Agnes Varda, the filmmaker, born in Belgian died on March 29, 2019, at home from cancer. She was 90 years old.
The Agence France Press verified Varda’s death.
The filmmaker’s family released a statement that read: “the artist and director Agnes Varda died on March 29 at her home from cancer complications. Her friends and family surrounded her at the time of death.”
In the 1960s, Varda was one of the originators of the French New Wave movement, and was known as the “mother of the French New Wave” with her films “Le Bonheur,” “Cleo,” “From 5 to 7,” and “The Creatures.”
In 2017, Varda became the first female director to receive an honorary Academy Award. In 2018, she became the oldest nominee for an Oscar for her film nominated in the feature documentary category “Faces Places.”
She continued to make multiple films which were acclaimed and hits at festivals such as “Vagabond” (1985), “Kung-Fu Master” (1988), “One Hundred and One Nights”(1995), and “The Beaches of Agnes” (2008) which was autobiographical.
Varda continued to work up to her death.
Her autobiographical documentary “Varda by Agnes” made its premiere in Feb. 2019 at the Berlin Film Festival. Varda was also a notable writer of screenplays, photographer, visual artist, and actress. She often used her life as the subject of her movies.
Written by Barbara Sobel
BBC: Agnes Varda: Influential film director dies at 90
The Guardian: Agnès Varda, legendary and much-loved French new wave director, dies aged 90

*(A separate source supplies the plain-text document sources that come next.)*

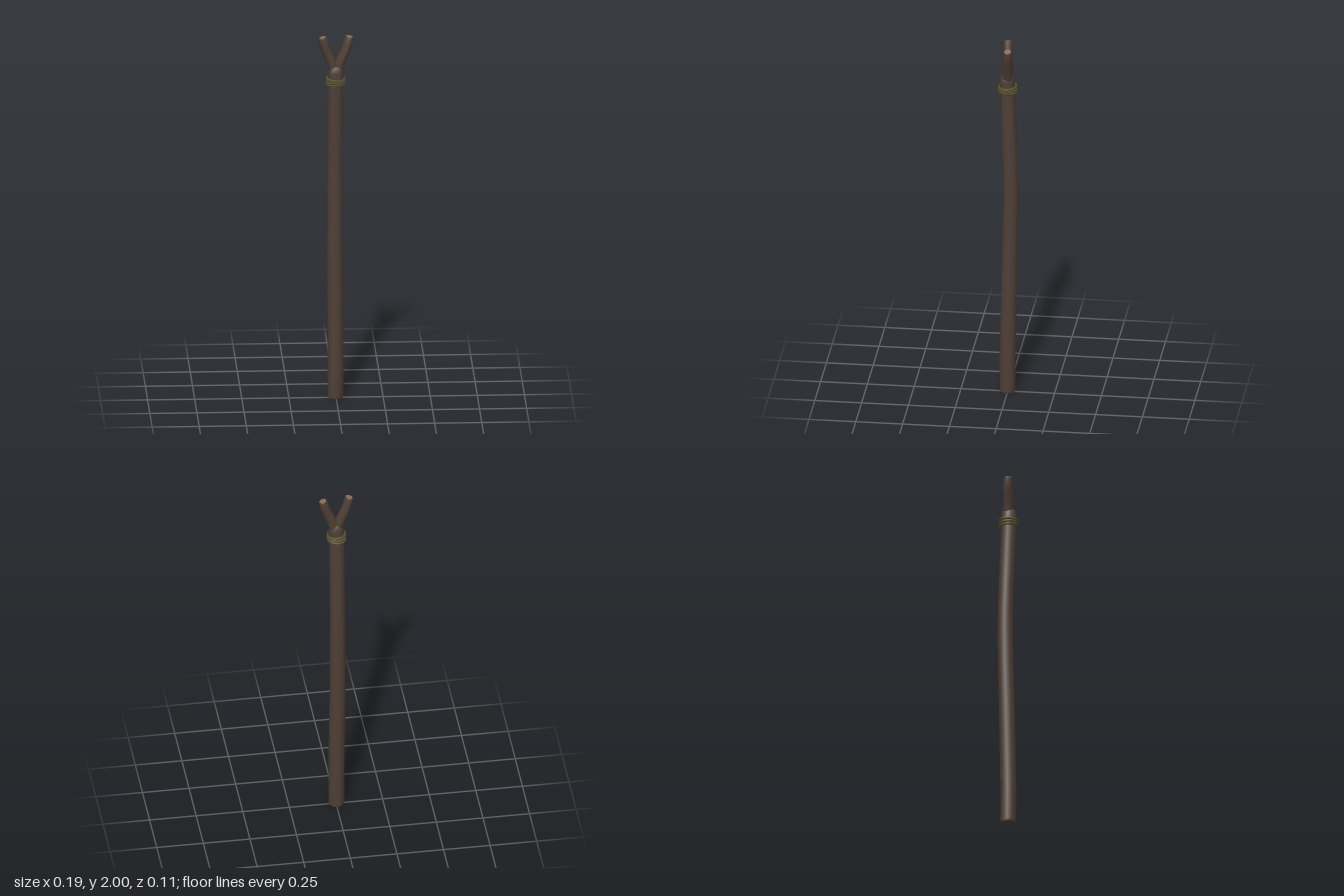
import * as THREE from 'three';

const bark = new THREE.MeshStandardMaterial({ color: 0x4e3f35 });
const cutWood = new THREE.MeshStandardMaterial({ color: 0x8c6b57 });
const cord = new THREE.MeshStandardMaterial({ color: 0x57502f });

// Skins rings along a list of [x, y, z, radius] stations; ends stay open.
function limb(stations, sides, name) {
  const centres = stations.map(([x, y, z]) => new THREE.Vector3(x, y, z));
  const positions = [], indices = [];
  const frontAxis = new THREE.Vector3(0, 0, 1);
  let end;
  centres.forEach((c, i) => {
    const before = centres[Math.max(i - 1, 0)];
    const after = centres[Math.min(i + 1, centres.length - 1)];
    const along = after.clone().sub(before).normalize();
    const side = along.clone().cross(frontAxis).normalize();
    const front = side.clone().cross(along).normalize();
    end = { centre: c, along, radius: stations[i][3] };
    for (let j = 0; j < sides; j++) {
      const a = (j / sides) * Math.PI * 2;
      const p = c.clone()
        .addScaledVector(side, Math.cos(a) * stations[i][3])
        .addScaledVector(front, Math.sin(a) * stations[i][3]);
      positions.push(p.x, p.y, p.z);
      if (i === 0) continue;
      const k = (j + 1) % sides, lo = (i - 1) * sides, hi = i * sides;
      indices.push(lo + j, hi + j, lo + k, lo + k, hi + j, hi + k);
    }
  });
  const geometry = new THREE.BufferGeometry();
  geometry.setAttribute('position', new THREE.Float32BufferAttribute(positions, 3));
  geometry.setIndex(indices);
  geometry.computeVertexNormals();
  const mesh = new THREE.Mesh(geometry, bark);
  mesh.name = name;
  return { mesh, end };
}

// Flat disc closing a limb.
function disc(centre, normal, radius, sides, material, name) {
  const mesh = new THREE.Mesh(new THREE.CircleGeometry(radius, sides), material);
  mesh.position.copy(centre);
  mesh.quaternion.setFromUnitVectors(new THREE.Vector3(0, 0, 1), normal);
  mesh.name = name;
  return mesh;
}

export function createModel() {
  const model = new THREE.Group();
  model.name = 'forkedPole';

  // Slightly crooked shaft with a worn foot and a rounded shoulder
  const shaft = limb([
    [-0.002, 0, 0, 0.038],
    [-0.002, 0.012, 0, 0.043],
    [-0.002, 0.2, 0.001, 0.043],
    [-0.004, 0.45, -0.003, 0.043],
    [-0.006, 0.7, -0.007, 0.043],
    [-0.006, 0.9, -0.012, 0.042],
    [-0.006, 1.1, -0.015, 0.042],
    [-0.006, 1.25, -0.014, 0.041],
    [-0.005, 1.4, -0.009, 0.041],
    [-0.004, 1.6, -0.002, 0.041],
    [-0.003, 1.75, 0.003, 0.041],
    [-0.001, 1.8, 0.003, 0.041],
    [0, 1.822, 0.003, 0.036],
    [0, 1.835, 0.003, 0.026],
  ], 10, 'shaft');
  model.add(shaft.mesh);
  model.add(disc(new THREE.Vector3(-0.002, 0, 0), new THREE.Vector3(0, -1, 0),
    0.038, 10, bark, 'foot'));
  model.add(disc(shaft.end.centre, new THREE.Vector3(0, 1, 0), 0.026, 10, bark, 'shoulder'));

  // Two prongs, bending outward then upward, each with a pale cut end
  for (const [s, name] of [[1, 'left'], [-1, 'right']]) {
    const prong = limb([
      [s * 0.004, 1.79, 0, 0.028],
      [s * 0.016, 1.835, -s * 0.001, 0.028],
      [s * 0.032, 1.88, -s * 0.002, 0.027],
      [s * 0.05, 1.92, -s * 0.004, 0.026],
      [s * 0.062, 1.955, -s * 0.006, 0.025],
      [s * 0.07, 1.99, -s * 0.008, 0.024],
      [s * 0.072, 1.997, -s * 0.008, 0.019],
    ], 8, name + 'Prong');
    model.add(prong.mesh);
    model.add(disc(prong.end.centre, prong.end.along, 0.0195, 8, cutWood, name + 'CutEnd'));
  }

  // Cord lashing: three slightly tilted loops
  const lashing = new THREE.Group();
  lashing.name = 'lashing';
  for (let i = 0; i < 3; i++) {
    const loop = new THREE.Mesh(new THREE.TorusGeometry(0.047, 0.007, 6, 12), cord);
    loop.name = 'cordLoop';
    loop.rotation.set(Math.PI / 2 + (i - 1) * 0.05, (1 - i) * 0.06, 0);
    loop.position.set(-0.002, 1.737 + i * 0.014, 0.001);
    lashing.add(loop);
  }
  model.add(lashing);
  return model;
}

Variety: Agnès Varda, Leading Light of French New Wave, Dies at 90
Featured and Top Image by Harald Krichel Courtesy Wikimedia – Creative Commons License